Task directions – Down to the last line, retype the records below exactly and skip the pictures.

Items listed in a dataset:

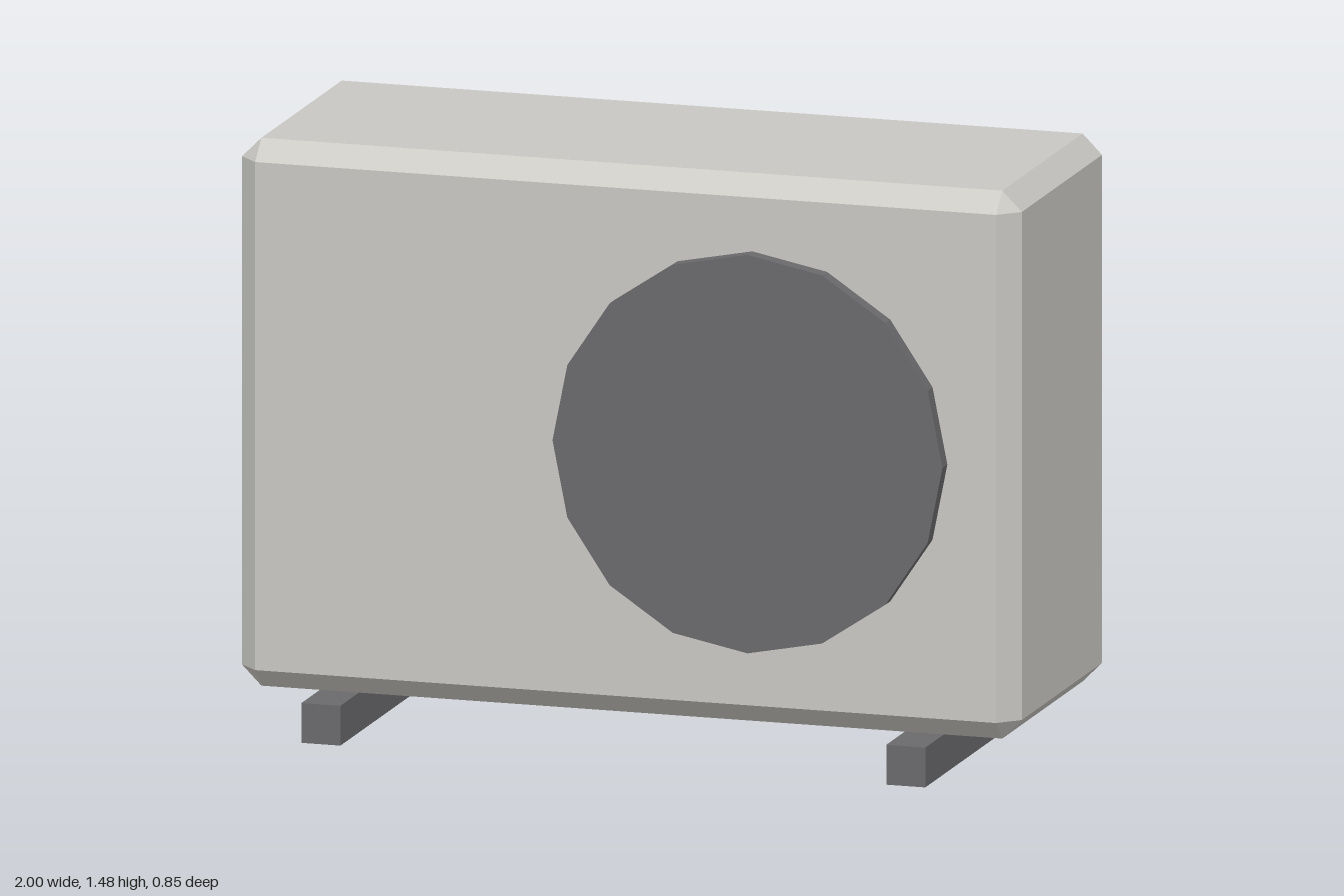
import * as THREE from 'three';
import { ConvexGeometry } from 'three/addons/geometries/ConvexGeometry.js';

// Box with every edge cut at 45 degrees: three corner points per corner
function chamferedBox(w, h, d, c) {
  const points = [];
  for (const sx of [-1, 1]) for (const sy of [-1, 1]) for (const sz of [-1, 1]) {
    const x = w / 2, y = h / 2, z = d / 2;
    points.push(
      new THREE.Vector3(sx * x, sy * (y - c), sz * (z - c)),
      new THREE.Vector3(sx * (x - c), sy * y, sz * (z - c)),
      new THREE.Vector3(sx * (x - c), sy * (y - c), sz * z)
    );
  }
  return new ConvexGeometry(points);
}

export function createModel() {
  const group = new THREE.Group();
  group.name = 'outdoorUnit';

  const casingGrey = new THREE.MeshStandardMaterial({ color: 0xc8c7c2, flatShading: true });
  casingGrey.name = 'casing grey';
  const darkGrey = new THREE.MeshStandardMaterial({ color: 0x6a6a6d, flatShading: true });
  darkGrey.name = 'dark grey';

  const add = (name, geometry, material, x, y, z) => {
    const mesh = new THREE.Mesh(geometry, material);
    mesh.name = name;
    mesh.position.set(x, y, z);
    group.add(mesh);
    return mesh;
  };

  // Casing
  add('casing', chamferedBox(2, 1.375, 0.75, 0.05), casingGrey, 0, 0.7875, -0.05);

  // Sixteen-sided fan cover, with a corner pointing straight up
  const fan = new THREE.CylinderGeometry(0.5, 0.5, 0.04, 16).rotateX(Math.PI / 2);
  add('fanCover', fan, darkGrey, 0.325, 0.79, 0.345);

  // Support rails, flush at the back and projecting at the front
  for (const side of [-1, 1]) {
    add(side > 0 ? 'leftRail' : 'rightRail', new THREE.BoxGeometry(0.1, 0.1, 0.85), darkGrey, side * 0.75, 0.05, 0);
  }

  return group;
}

Answer for this exercise –
import * as THREE from 'three';
import { ConvexGeometry } from 'three/addons/geometries/ConvexGeometry.js';

// Box with every edge cut at 45 degrees: three corner points per corner
function chamferedBox(w, h, d, c) {
  const points = [];
  for (const sx of [-1, 1]) for (const sy of [-1, 1]) for (const sz of [-1, 1]) {
    const x = w / 2, y = h / 2, z = d / 2;
    points.push(
      new THREE.Vector3(sx * x, sy * (y - c), sz * (z - c)),
      new THREE.Vector3(sx * (x - c), sy * y, sz * (z - c)),
      new THREE.Vector3(sx * (x - c), sy * (y - c), sz * z)
    );
  }
  return new ConvexGeometry(points);
}

export function createModel() {
  const group = new THREE.Group();
  group.name = 'outdoorUnit';

  const casingGrey = new THREE.MeshStandardMaterial({ color: 0xc8c7c2, flatShading: true });
  casingGrey.name = 'casing grey';
  const darkGrey = new THREE.MeshStandardMaterial({ color: 0x6a6a6d, flatShading: true });
  darkGrey.name = 'dark grey';

  const add = (name, geometry, material, x, y, z) => {
    const mesh = new THREE.Mesh(geometry, material);
    mesh.name = name;
    mesh.position.set(x, y, z);
    group.add(mesh);
    return mesh;
  };

  // Casing
  add('casing', chamferedBox(2, 1.375, 0.75, 0.05), casingGrey, 0, 0.7875, -0.05);

  // Sixteen-sided fan cover, with a corner pointing straight up
  const fan = new THREE.CylinderGeometry(0.5, 0.5, 0.04, 16).rotateX(Math.PI / 2);
  add('fanCover', fan, darkGrey, 0.325, 0.79, 0.345);

  // Support rails, flush at the back and projecting at the front
  for (const side of [-1, 1]) {
    add(side > 0 ? 'leftRail' : 'rightRail', new THREE.BoxGeometry(0.1, 0.1, 0.85), darkGrey, side * 0.75, 0.05, 0);
  }

  return group;
}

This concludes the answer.